#### Records provided ####

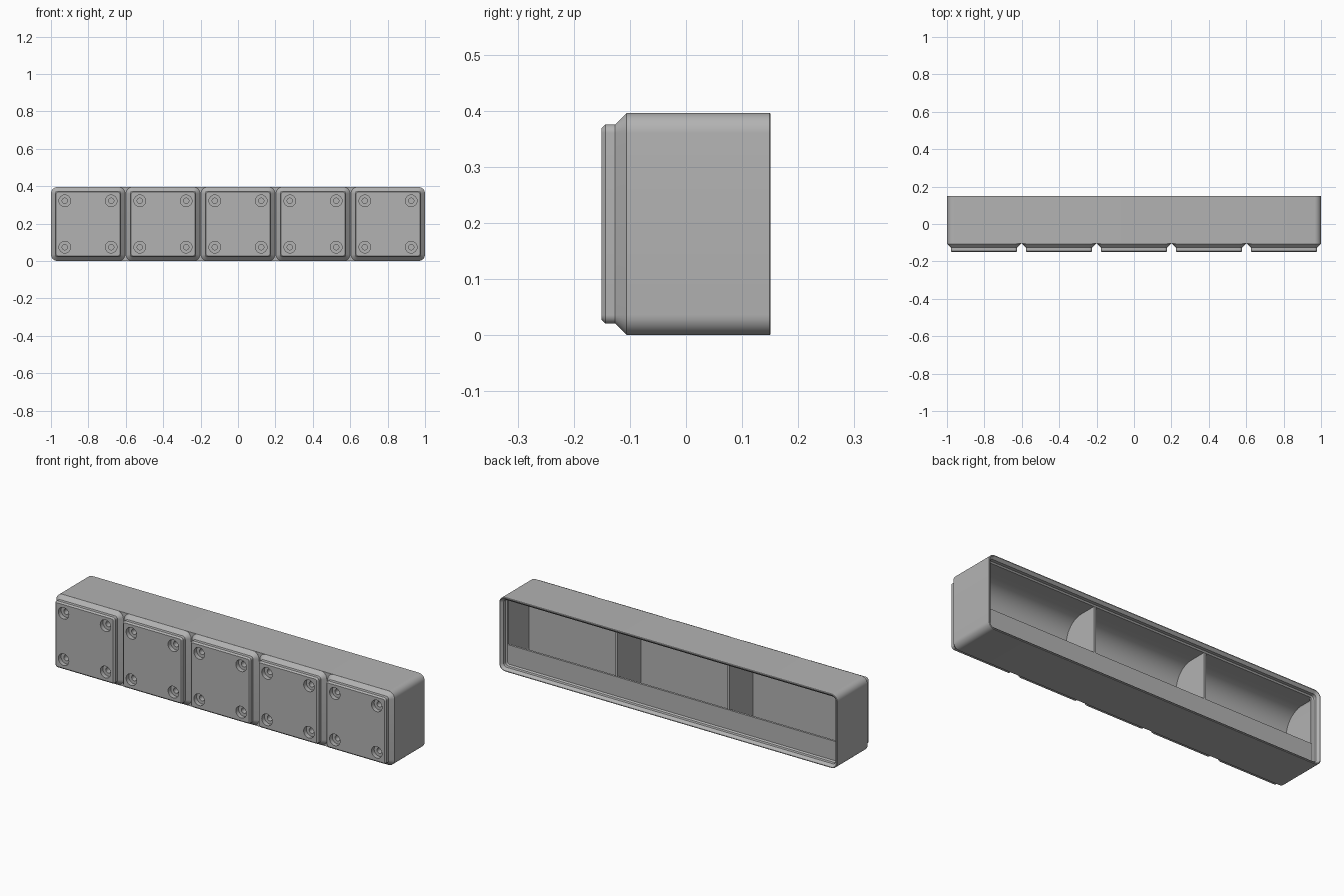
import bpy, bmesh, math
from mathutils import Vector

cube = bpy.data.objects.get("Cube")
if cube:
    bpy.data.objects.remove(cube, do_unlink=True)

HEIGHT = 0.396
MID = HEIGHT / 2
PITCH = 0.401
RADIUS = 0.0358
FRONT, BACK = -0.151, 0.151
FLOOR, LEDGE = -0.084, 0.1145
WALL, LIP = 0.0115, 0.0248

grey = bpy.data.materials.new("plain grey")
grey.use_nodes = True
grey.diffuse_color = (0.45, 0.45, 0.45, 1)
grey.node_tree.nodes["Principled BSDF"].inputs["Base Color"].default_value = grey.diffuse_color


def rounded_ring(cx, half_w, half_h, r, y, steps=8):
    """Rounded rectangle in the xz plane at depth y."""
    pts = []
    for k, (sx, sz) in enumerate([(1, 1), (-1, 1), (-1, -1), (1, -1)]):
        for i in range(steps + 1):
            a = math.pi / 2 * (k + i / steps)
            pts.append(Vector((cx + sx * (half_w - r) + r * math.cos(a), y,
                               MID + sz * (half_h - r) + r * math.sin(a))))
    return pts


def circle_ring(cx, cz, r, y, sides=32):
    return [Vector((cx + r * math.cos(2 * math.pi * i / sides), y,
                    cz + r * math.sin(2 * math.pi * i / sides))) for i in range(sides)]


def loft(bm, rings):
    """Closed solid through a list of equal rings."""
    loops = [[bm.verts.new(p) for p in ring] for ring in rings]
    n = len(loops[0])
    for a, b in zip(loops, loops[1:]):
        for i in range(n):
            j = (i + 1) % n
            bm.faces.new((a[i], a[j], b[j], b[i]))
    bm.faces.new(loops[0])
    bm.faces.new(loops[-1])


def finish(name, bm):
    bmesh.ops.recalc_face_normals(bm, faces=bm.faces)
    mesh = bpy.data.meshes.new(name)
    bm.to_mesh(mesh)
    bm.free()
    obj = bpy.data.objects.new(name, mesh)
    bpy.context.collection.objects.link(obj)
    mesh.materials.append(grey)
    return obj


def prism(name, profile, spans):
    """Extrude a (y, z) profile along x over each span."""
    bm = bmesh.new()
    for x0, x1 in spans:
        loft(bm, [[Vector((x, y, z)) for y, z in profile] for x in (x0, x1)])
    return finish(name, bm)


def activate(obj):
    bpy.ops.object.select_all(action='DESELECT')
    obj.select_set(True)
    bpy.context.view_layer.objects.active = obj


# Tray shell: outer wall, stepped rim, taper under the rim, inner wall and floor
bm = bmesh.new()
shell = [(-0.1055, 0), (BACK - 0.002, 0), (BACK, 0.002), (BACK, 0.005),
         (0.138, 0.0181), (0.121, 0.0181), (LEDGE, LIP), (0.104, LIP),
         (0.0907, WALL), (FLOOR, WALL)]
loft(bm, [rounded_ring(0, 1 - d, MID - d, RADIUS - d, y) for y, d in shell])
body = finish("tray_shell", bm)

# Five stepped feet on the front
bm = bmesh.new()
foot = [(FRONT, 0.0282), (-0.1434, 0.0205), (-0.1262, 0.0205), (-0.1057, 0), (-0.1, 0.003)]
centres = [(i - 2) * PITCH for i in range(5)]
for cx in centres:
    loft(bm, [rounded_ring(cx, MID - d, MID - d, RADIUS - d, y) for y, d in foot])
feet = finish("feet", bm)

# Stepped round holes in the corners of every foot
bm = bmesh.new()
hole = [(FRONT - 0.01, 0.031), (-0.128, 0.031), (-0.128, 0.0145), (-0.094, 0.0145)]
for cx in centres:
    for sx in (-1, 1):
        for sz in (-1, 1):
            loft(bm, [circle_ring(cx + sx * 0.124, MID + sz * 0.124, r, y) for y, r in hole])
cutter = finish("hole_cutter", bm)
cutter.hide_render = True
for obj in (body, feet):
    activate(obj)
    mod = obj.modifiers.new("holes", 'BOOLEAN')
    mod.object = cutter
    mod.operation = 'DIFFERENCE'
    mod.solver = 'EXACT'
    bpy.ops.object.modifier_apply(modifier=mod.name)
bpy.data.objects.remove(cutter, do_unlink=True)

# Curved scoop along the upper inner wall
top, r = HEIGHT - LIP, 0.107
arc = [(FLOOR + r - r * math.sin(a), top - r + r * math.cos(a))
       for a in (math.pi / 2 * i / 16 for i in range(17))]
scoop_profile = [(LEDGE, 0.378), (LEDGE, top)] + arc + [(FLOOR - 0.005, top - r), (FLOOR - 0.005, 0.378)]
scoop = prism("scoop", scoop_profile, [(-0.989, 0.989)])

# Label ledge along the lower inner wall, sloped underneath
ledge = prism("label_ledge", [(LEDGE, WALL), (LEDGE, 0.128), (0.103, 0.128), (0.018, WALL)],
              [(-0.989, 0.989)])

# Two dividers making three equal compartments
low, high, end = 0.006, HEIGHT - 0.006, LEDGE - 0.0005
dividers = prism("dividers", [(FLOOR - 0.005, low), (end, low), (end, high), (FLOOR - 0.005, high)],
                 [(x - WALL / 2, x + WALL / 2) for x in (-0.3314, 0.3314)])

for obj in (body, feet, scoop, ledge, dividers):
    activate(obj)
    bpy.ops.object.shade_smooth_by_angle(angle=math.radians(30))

####

Work request:
Every line with the word "objects" in it should be copied from the listing above.

Solved exercise:
cube = bpy.data.objects.get("Cube")
    bpy.data.objects.remove(cube, do_unlink=True)
    obj = bpy.data.objects.new(name, mesh)
    bpy.context.collection.objects.link(obj)
    bpy.context.view_layer.objects.active = obj
bpy.data.objects.remove(cutter, do_unlink=True)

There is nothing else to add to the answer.